If a line in the data below contains "range", copy it.

━━━ Material to process

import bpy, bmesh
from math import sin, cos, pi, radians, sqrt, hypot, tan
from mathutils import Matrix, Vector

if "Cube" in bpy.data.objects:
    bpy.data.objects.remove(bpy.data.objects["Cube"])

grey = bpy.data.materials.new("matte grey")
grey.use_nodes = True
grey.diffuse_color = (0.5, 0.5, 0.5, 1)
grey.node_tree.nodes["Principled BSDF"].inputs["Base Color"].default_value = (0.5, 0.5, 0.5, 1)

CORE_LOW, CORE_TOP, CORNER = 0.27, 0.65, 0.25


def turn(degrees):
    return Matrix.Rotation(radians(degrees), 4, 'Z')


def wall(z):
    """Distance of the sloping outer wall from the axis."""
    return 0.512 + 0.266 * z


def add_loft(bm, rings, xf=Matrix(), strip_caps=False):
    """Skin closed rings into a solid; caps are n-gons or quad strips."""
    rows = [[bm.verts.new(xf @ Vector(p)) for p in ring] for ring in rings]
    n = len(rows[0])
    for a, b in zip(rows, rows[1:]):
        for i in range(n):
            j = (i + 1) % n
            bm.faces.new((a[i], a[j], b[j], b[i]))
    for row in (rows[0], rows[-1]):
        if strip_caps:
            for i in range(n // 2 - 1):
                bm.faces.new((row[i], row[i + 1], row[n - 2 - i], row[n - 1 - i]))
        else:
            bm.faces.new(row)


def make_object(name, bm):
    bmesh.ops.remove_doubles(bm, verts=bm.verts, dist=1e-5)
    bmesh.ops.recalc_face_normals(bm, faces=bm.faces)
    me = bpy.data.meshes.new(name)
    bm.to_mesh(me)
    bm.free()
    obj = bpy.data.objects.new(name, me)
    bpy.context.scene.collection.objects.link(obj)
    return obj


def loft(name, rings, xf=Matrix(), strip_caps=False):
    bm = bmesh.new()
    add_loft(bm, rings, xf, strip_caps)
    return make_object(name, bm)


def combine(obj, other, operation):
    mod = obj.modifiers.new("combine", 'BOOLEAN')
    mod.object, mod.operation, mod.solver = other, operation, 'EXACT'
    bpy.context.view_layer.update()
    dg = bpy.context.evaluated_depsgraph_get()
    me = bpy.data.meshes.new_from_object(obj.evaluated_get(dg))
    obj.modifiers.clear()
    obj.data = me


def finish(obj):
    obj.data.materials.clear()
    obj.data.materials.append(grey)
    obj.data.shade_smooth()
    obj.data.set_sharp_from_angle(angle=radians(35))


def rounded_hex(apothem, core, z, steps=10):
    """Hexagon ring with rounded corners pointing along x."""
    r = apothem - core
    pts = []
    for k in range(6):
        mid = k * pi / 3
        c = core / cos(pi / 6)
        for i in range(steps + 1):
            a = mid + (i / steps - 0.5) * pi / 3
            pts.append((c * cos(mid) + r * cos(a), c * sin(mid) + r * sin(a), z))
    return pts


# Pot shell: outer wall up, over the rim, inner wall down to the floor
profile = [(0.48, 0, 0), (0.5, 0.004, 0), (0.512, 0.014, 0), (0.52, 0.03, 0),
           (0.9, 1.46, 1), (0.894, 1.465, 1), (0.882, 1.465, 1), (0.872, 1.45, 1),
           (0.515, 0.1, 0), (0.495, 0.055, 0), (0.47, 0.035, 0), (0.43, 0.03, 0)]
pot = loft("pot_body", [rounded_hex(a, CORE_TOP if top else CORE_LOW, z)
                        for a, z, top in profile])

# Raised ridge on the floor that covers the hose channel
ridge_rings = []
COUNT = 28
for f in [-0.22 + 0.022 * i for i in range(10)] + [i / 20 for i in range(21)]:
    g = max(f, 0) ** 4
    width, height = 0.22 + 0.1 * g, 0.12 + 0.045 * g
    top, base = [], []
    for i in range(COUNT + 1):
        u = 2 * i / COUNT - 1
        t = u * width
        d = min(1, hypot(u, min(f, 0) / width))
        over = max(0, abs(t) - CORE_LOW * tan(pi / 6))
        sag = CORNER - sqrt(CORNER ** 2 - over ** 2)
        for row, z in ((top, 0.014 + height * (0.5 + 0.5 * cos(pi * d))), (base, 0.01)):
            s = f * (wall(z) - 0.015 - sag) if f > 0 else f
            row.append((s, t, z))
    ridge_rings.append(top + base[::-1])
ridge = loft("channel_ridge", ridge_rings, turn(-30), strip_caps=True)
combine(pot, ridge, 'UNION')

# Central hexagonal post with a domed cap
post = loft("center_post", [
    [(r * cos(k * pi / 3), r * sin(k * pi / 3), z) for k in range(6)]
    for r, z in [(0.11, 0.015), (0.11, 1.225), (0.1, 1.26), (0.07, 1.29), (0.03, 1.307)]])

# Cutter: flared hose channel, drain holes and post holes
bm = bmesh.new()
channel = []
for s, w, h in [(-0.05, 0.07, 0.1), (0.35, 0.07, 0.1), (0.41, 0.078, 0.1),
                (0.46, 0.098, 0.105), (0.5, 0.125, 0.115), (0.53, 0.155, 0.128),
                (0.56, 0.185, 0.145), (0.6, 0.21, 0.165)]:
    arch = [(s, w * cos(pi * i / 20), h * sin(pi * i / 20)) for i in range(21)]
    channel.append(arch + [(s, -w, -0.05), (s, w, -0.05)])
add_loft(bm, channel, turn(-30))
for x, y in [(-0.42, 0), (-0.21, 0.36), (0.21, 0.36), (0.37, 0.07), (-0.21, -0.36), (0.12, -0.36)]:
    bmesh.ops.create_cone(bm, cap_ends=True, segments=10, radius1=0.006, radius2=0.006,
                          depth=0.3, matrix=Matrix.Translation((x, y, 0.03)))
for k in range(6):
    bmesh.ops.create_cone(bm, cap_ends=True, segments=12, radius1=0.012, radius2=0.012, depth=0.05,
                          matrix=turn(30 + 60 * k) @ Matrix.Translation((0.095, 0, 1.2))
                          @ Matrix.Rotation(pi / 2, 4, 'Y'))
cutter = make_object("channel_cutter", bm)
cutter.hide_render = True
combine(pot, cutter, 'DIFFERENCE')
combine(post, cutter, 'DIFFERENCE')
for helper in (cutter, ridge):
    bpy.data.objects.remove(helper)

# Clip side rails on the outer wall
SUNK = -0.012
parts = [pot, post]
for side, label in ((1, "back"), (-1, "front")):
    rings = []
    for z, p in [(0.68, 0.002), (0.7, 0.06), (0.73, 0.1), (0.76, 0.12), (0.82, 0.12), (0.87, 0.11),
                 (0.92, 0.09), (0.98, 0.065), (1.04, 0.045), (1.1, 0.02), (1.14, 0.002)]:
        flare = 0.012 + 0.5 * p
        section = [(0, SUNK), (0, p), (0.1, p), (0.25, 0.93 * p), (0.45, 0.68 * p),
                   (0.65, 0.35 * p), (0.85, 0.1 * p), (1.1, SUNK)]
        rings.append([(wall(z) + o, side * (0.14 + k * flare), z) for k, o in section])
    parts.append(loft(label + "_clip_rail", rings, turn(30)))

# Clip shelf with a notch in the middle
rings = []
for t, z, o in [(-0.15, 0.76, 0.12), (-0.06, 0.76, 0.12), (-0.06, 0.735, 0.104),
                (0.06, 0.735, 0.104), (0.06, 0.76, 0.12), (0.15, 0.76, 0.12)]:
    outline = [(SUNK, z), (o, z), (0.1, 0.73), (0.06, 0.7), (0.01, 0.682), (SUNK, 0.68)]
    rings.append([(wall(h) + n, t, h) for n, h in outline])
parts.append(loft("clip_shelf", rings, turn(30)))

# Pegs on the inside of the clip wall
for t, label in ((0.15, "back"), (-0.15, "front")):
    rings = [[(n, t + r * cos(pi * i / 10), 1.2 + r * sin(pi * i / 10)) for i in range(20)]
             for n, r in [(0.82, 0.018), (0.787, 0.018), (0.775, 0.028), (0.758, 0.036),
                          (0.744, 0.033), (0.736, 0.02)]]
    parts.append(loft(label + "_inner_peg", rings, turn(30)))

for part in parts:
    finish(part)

━━━━━━

§ Written solution:
        for i in range(n):
            for i in range(n // 2 - 1):
    for k in range(6):
        for i in range(steps + 1):
for f in [-0.22 + 0.022 * i for i in range(10)] + [i / 20 for i in range(21)]:
    for i in range(COUNT + 1):
    [(r * cos(k * pi / 3), r * sin(k * pi / 3), z) for k in range(6)]
    arch = [(s, w * cos(pi * i / 20), h * sin(pi * i / 20)) for i in range(21)]
for k in range(6):
    rings = [[(n, t + r * cos(pi * i / 10), 1.2 + r * sin(pi * i / 10)) for i in range(20)]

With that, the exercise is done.